Please state the number of lines in the records below that contain the string "return", and nothing further.

*** DATA EXTRACTS ***

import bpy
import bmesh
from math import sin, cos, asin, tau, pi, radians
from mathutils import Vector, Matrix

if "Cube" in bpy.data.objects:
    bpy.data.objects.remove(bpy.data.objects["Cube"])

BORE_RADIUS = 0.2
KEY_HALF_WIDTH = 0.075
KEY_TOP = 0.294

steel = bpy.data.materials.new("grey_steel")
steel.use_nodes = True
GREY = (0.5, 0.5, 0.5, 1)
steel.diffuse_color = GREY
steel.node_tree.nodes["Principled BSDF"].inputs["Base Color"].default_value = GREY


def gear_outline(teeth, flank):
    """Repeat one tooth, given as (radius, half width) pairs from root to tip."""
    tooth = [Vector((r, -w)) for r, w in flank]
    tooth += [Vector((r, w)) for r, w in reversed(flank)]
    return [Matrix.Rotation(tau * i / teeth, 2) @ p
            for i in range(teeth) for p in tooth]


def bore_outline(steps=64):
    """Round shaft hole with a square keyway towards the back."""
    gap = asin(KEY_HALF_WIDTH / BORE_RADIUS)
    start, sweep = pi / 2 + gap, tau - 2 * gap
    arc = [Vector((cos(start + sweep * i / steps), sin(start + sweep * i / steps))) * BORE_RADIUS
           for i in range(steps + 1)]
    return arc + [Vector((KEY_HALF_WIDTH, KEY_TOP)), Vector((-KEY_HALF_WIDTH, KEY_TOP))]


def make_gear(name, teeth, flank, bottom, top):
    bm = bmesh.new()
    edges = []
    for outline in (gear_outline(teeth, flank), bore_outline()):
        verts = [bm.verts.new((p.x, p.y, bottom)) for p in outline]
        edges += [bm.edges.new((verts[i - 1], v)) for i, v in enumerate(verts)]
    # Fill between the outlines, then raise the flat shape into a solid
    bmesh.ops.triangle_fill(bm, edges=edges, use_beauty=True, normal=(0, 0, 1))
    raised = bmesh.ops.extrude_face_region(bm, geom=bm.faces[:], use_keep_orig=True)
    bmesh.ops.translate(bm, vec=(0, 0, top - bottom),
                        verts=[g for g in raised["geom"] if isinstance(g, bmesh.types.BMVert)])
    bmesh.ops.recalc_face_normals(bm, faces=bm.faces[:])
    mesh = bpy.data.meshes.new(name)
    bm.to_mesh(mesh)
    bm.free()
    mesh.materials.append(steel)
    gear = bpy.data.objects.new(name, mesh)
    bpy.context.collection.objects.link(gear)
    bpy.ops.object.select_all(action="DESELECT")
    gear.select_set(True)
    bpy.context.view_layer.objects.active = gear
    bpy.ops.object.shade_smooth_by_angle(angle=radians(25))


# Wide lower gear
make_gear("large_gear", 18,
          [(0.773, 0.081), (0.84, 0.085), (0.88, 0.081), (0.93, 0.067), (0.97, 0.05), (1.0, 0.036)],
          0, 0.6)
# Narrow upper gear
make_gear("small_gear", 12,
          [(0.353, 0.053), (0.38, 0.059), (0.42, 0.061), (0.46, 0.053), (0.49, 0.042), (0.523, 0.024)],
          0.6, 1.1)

*** End of DATA EXTRACTS ***

▸ **TASK OUTPUT**
2